Your Genesys Blog Subscription has been confirmed!
Please add [email protected] to your safe sender list to ensure you receive the weekly blog notifications.
Don't Show This Again.
Last month, I was introduced as the new Global Sustainability Officer and, as the first person to hold this title at Genesys, I pondered how best to announce myself and sustainability to my 5,500 new colleagues. If there were one thing I’d want to say first in this introduction, it would be that sustainability is a journey — a journey that includes everyone.
Let’s start with a little about me. I was a military child and graduated from high school in Georgia. I went on to study engineering at Florida A&M University. After graduation, and a brief stint in telecom, I moved to Houston to work on the Shuttle and Space Station Program at NASA. During my tenure at NASA, I attended the University of Texas to obtain my MBA. When a promotion moved me from Houston to Los Angeles, I transferred to the Drucker School of Business. Studying Peter Drucker’s principles was life changing. That’s where I actively began considering what my legacy would be. That’s where I also realized I needed my work to be a reflection of my personal and professional values.
Although sustainability was a relatively new field, I had a deep and abiding interest in it.
After a chance meeting with the then newly appointed Chief Sustainability Officer at Yum Brands, I was offered an opportunity to join his team and help build a sustainability strategy. And, after much thought and prayer, I took the role.
I’m so grateful I did. I immediately dove into building policies, strategies and frameworks for sustainability reporting, sustainable sourcing, external engagement, waste, recycling, and packaging. I also traveled the world to implement these strategies and policies. It was amazing to see how other cultures and communities adapted sustainability.
But, as often happens, life threw me a curveball. My mother fell gravely ill. And when my beautiful mother lost her battle with cancer in February 2019, I was reminded that we cannot waste the time given to us. There was one thing I knew for sure: I needed my work to be a reflection of me; a true and honest depiction; a vulnerable autobiography of my soul. I wanted communities and society as a whole to have justice and equity. Equitable access to food. To clean water. To clean air. To education. To technology.
It was time to pivot.
When I joined the World Wildlife Fund (WWF) in 2019, I was ready to pen the prelude to my autobiography. WWF is an amazing, global conservation organization that works to ensure people and nature live in harmony. I brought all my experience from Yum/KFC and NASA to the table to lead corporate engagement across two teams.
It was great to learn the NGO perspective on corporate sustainability. It was also great to help calibrate and redesign expectations for how NGOs should engage with companies in terms of sustainability.
When George Floyd was murdered in May 2020, things changed again. They changed for everyone, everywhere. Communities of color not only face racial and social injustice, they also suffer the most from environmental injustices. And, as a leader and a Black woman, I knew I needed to be at the forefront of change. Because, as Martin Luther King, Jr. said, “Injustice anywhere is a threat to justice everywhere.”

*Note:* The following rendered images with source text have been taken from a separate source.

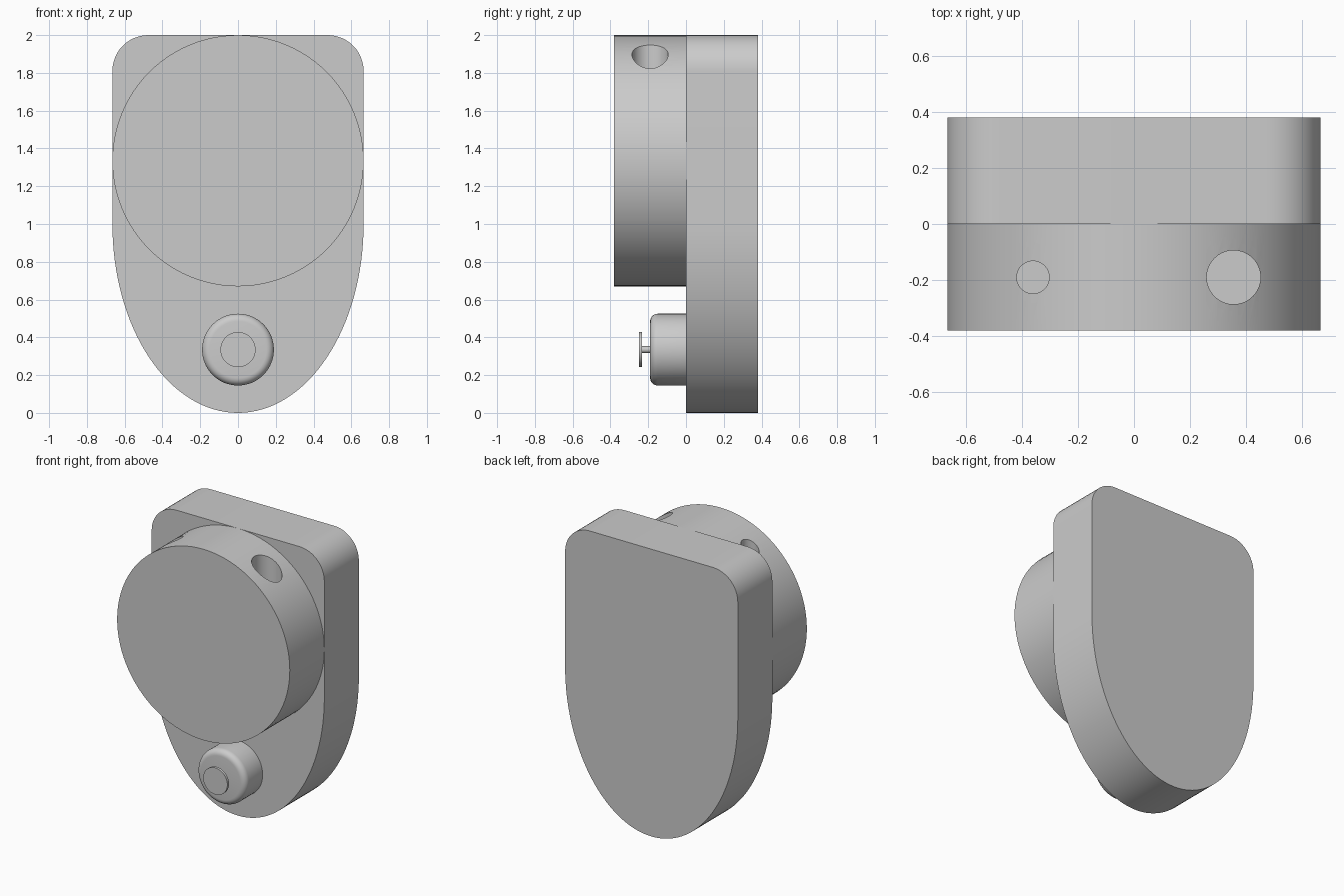
import bpy, bmesh
from math import cos, sin, pi, radians
from mathutils import Matrix, Vector

if "Cube" in bpy.data.objects:
    bpy.data.objects.remove(bpy.data.objects["Cube"], do_unlink=True)

grey = bpy.data.materials.new("plain grey")
grey.use_nodes = True
grey.diffuse_color = (0.6, 0.6, 0.6, 1)
grey.node_tree.nodes["Principled BSDF"].inputs["Base Color"].default_value = (0.6, 0.6, 0.6, 1)


def finish(name, bm):
    bmesh.ops.recalc_face_normals(bm, faces=bm.faces)
    mesh = bpy.data.meshes.new(name)
    bm.to_mesh(mesh)
    bm.free()
    obj = bpy.data.objects.new(name, mesh)
    bpy.context.collection.objects.link(obj)
    mesh.materials.append(grey)
    return obj


def smooth(obj):
    bpy.ops.object.select_all(action='DESELECT')
    obj.select_set(True)
    bpy.context.view_layer.objects.active = obj
    bpy.ops.object.shade_smooth_by_angle(angle=radians(30))


def arc(cx, cz, rx, rz, start, end, steps):
    angles = [radians(start + (end - start) * i / steps) for i in range(steps + 1)]
    return [(cx + rx * cos(a), cz + rz * sin(a)) for a in angles]


def extrude(name, outline, front, back):
    """Extrude an x-z outline along y."""
    bm = bmesh.new()
    face = bm.faces.new([bm.verts.new((x, front, z)) for x, z in outline])
    moved = bmesh.ops.extrude_face_region(bm, geom=[face])["geom"]
    verts = [v for v in moved if isinstance(v, bmesh.types.BMVert)]
    bmesh.ops.translate(bm, verts=verts, vec=(0, back - front, 0))
    # the source face is kept by the extrusion and closes the front
    return finish(name, bm)


def disc(name, z, radius, front, back, steps=64):
    return extrude(name, arc(0, z, radius, radius, 0, 360, steps)[:-1], front, back)


WIDTH, CORNER, DEPTH = 0.665, 0.19, 0.38

# Back plate: rounded top corners, half ellipse below
outline = arc(WIDTH - CORNER, 2 - CORNER, CORNER, CORNER, 0, 90, 12)
outline += arc(CORNER - WIDTH, 2 - CORNER, CORNER, CORNER, 90, 180, 12)
outline += arc(0, 1, WIDTH, 1, 180, 360, 64)
smooth(extrude("back_plate", outline, 0, DEPTH))

# Large drum with two vertical blind holes in its rim
drum = disc("drum", 2 - WIDTH, WIDTH, -DEPTH, 0, 96)
for side, x, radius in (("left", 0.355, 0.096), ("right", -0.36, 0.058)):
    bm = bmesh.new()
    bmesh.ops.create_cone(bm, cap_ends=True, segments=40, radius1=radius, radius2=radius,
                          depth=1, matrix=Matrix.Translation(Vector((x, -0.19, 1.85))))
    cutter = finish(side + "_hole_cutter", bm)
    cutter.hide_render = True
    cutter.hide_set(True)
    cut = drum.modifiers.new(side + "_hole", 'BOOLEAN')
    cut.object = cutter
    cut.operation = 'DIFFERENCE'
    cut.solver = 'EXACT'
    bpy.context.view_layer.objects.active = drum
    bpy.ops.object.modifier_apply(modifier=cut.name)
    bpy.data.objects.remove(cutter, do_unlink=True)
smooth(drum)

# Lower boss with a rounded front rim
boss = disc("boss", 0.335, 0.19, -0.19, 0)
bm = bmesh.new()
bm.from_mesh(boss.data)
rim = [e for e in bm.edges if all(v.co.y < -0.1 for v in e.verts)]
bmesh.ops.bevel(bm, geom=rim, offset=0.04, segments=6, profile=0.5, affect='EDGES')
bm.to_mesh(boss.data)
bm.free()
smooth(boss)

# Thin stem and button on the boss
smooth(disc("button_stem", 0.335, 0.018, -0.235, -0.185, 24))
smooth(disc("button", 0.335, 0.093, -0.25, -0.232))
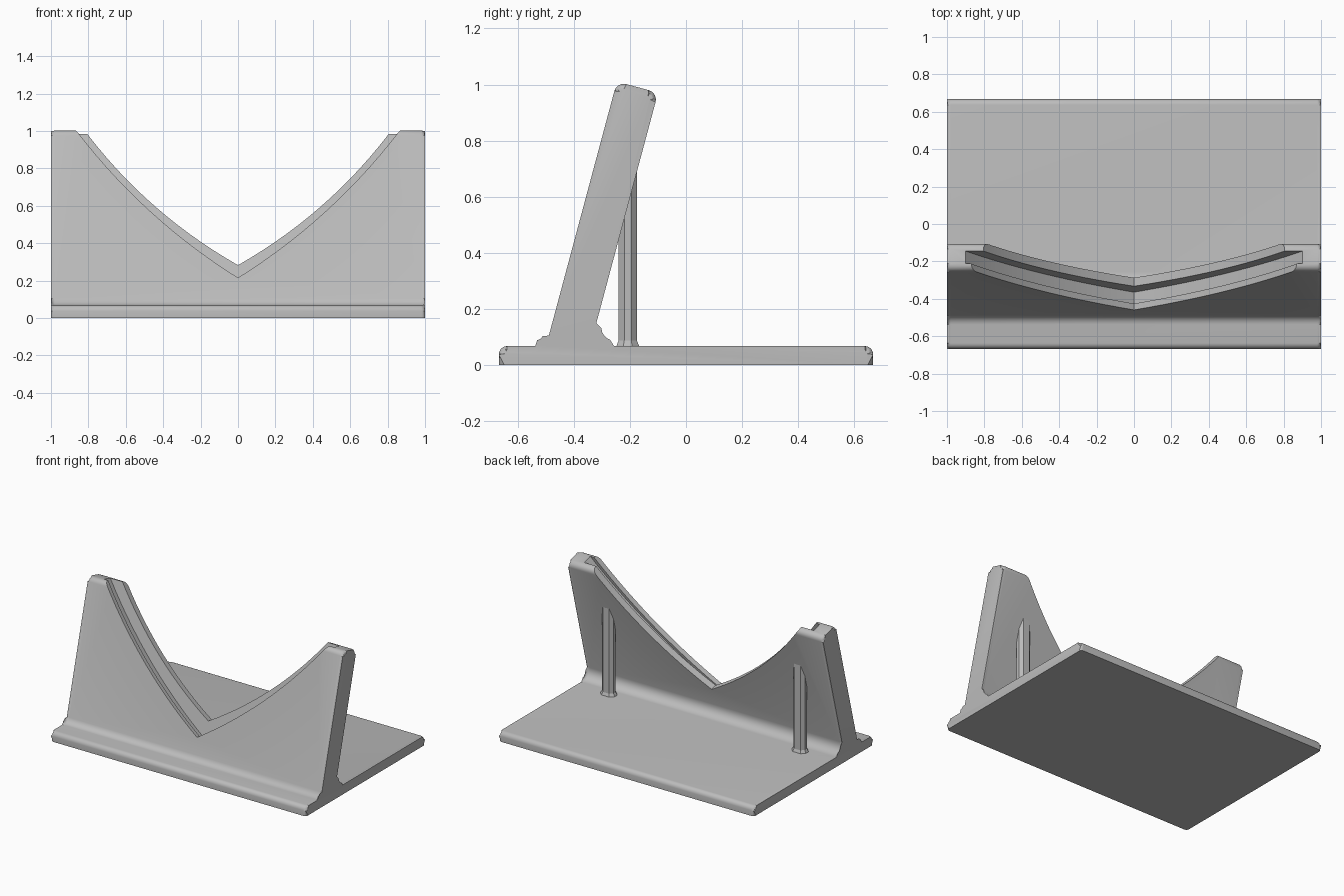
import bpy, bmesh
from math import sin, cos, tan, pi, radians, atan, acos
from mathutils import Vector

if "Cube" in bpy.data.objects:
    bpy.data.objects.remove(bpy.data.objects["Cube"])

# One plain grey for the whole stand
grey = bpy.data.materials.new("plain grey")
grey.use_nodes = True
COLOUR = (0.5, 0.5, 0.5, 1)
grey.diffuse_color = COLOUR
grey.node_tree.nodes["Principled BSDF"].inputs["Base Color"].default_value = COLOUR

LEAN = radians(15)
FOOT = Vector((-0.517, 0))              # where the front face of the wall meets the ground
ALONG = Vector((sin(LEAN), cos(LEAN)))  # up the wall
ACROSS = Vector((cos(LEAN), -sin(LEAN)))  # through the wall
THICK, TOP, BASE = 0.152, 1.046, 0.068


def on_wall(s, t):
    return FOOT + ALONG * s + ACROSS * t


def make_object(name, bm):
    bmesh.ops.recalc_face_normals(bm, faces=bm.faces)
    mesh = bpy.data.meshes.new(name)
    bm.to_mesh(mesh)
    bm.free()
    mesh.materials.append(grey)
    ob = bpy.data.objects.new(name, mesh)
    bpy.context.scene.collection.objects.link(ob)
    return ob


def loft(rings):
    """Closed solid through rings of matching points."""
    bm = bmesh.new()
    loops = [[bm.verts.new(p) for p in ring] for ring in rings]
    bm.faces.new(loops[0])
    bm.faces.new(loops[-1])
    for a, b in zip(loops, loops[1:]):
        for i in range(len(a)):
            j = (i + 1) % len(a)
            bm.faces.new((a[i], a[j], b[j], b[i]))
    return bm


def rounded(corners, steps=6):
    """Polygon of (point, radius) with each corner turned into an arc."""
    out = []
    for i, (p, r) in enumerate(corners):
        if r == 0:
            out.append(p)
            continue
        u = (corners[i - 1][0] - p).normalized()
        v = (corners[(i + 1) % len(corners)][0] - p).normalized()
        half = acos(u.dot(v)) / 2
        centre = p + (u + v).normalized() * (r / sin(half))
        start = p + u * (r / tan(half)) - centre
        end = p + v * (r / tan(half)) - centre
        for k in range(steps + 1):
            f = k / steps
            sweep = pi - 2 * half
            out.append(centre + (start * sin((1 - f) * sweep) + end * sin(f * sweep)) / sin(sweep))
    return out


# Base and leaning wall: one filleted profile, rounded at both ends
s_front = BASE / cos(LEAN)
s_back = (BASE + THICK * sin(LEAN)) / cos(LEAN)
profile = rounded([
    (Vector((-0.667, 0)), 0),
    (Vector((-0.667, BASE)), 0.03),
    (on_wall(s_front, 0), 0.05),
    (on_wall(TOP, 0), 0.035),
    (on_wall(TOP, THICK), 0.035),
    (on_wall(s_back, THICK), 0.065),
    (Vector((0.667, BASE)), 0.03),
    (Vector((0.667, 0)), 0),
])
bm = loft([[(x, p.x, p.y) for p in profile] for x in (-1, 1)])
rim = [e for e in bm.edges
       if abs(e.verts[0].co.x - e.verts[1].co.x) < 0.001
       and max(v.co.z for v in e.verts) > 0.001]
bmesh.ops.bevel(bm, geom=rim, offset=0.02, segments=3, profile=0.5, affect='EDGES')
stand = make_object("base_and_wall", bm)


# Pointed cradle: a curved cut mirrored about the middle
def cradle_cut(name, low, half_width, t0, t1, sag=0.055, steps=14):
    a, b = Vector((0, low)), Vector((half_width, TOP))
    chord = b - a
    normal = Vector((chord.y, -chord.x)).normalized()
    side = [a + chord * (k / steps) + normal * (4 * sag * (k / steps) * (1 - k / steps))
            for k in range(steps + 1)]
    side.append(Vector((half_width, TOP + 0.2)))
    outline = [Vector((-p.x, p.y)) for p in reversed(side[1:])] + side
    rings = []
    for t in (t0, t1):
        ring = []
        for p in outline:
            q = on_wall(p.y, t)
            ring.append((p.x, q.x, q.y))
        rings.append(ring)
    cutter = make_object(name, loft(rings))
    cutter.hide_render = True
    mod = stand.modifiers.new(name, 'BOOLEAN')
    mod.operation, mod.solver, mod.object = 'DIFFERENCE', 'EXACT', cutter
    bpy.ops.object.select_all(action='DESELECT')
    bpy.context.view_layer.objects.active = stand
    stand.select_set(True)
    bpy.ops.object.modifier_apply(modifier=name)
    bpy.data.objects.remove(cutter)


cradle_cut("ridge_cut", 0.321, 0.805, -0.1, 0.3)
cradle_cut("lip_cut", 0.223, 0.87, -0.1, 0.07)
cradle_cut("groove_cut", 0.197, 0.90, 0.035, 0.105)
bpy.ops.object.shade_smooth_by_angle(angle=radians(30))


# Upright struts behind the wall, chamfered and flared at the foot
def strut(name, x):
    w, d, c = 0.045, 0.0325, 0.02
    section = [(w, d - c), (w - c, d), (c - w, d), (-w, d - c),
               (-w, c - d), (c - w, -d), (w - c, -d), (w, c - d)]
    rings = [[(x + px * k, -0.2075 + py * k, z) for px, py in section]
             for z, k in ((BASE - 0.01, 1.3), (BASE + 0.004, 1.2), (BASE + 0.02, 1), (0.73, 1))]
    make_object(name, loft(rings))


strut("left_strut", 0.75)
strut("right_strut", -0.75)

Environmental and public health hazards often disproportionately burden communities of color and low-income communities. These communities enjoy fewer benefits from environmental programs and natural resources. The accumulation of environmental, social and economic problems in these communities — and the health-negating infrastructures there — have detrimental effects on public health and quality of life.
All of these things aren’t separate outcomes. These inequities — and the continuation of the policies and strategies that helped create them — have generated disparities that live along class and racial lines. These systemic issues make communities of color even more vulnerable, especially during a pandemic.
Technology can play a significant role in helping to remedy some of these gaps and inequities. Even though I was able to do great work and lead our organization toward a more sustainable path in the midst of such trying times, my desire was to return to the corporate world so I could be a catalyst for even greater change. I could feel the pull of another career pivot coming.
When Chief Strategy Officer Peter Graf told me about the work the Genesys team was doing on sustainability, I knew I wanted to be part of it. The opportunity to build and lead a truly holistic sustainability program here at Genesys is amazing. This allows me to work for an organization with values that mirror mine. You cannot truly work for sustainability without showing empathy. And you can’t impact society without serving it, too.
While I might be new to the sector, these are some foundational truths to sustainability.
With these truths in mind, I’m beginning my work at Genesys in earnest. Here are our priorities for 2021.
Sustainability is a team sport. It doesn’t happen to you; it happens because of you — each of you. Whether you’re reading this as one of my newest coworkers or as a Genesys customer, partner or supplier, I hope you will join me on this journey, because we’re all on the sustainability journey together.
Subscribe to our free newsletter and get blog updates in your inbox.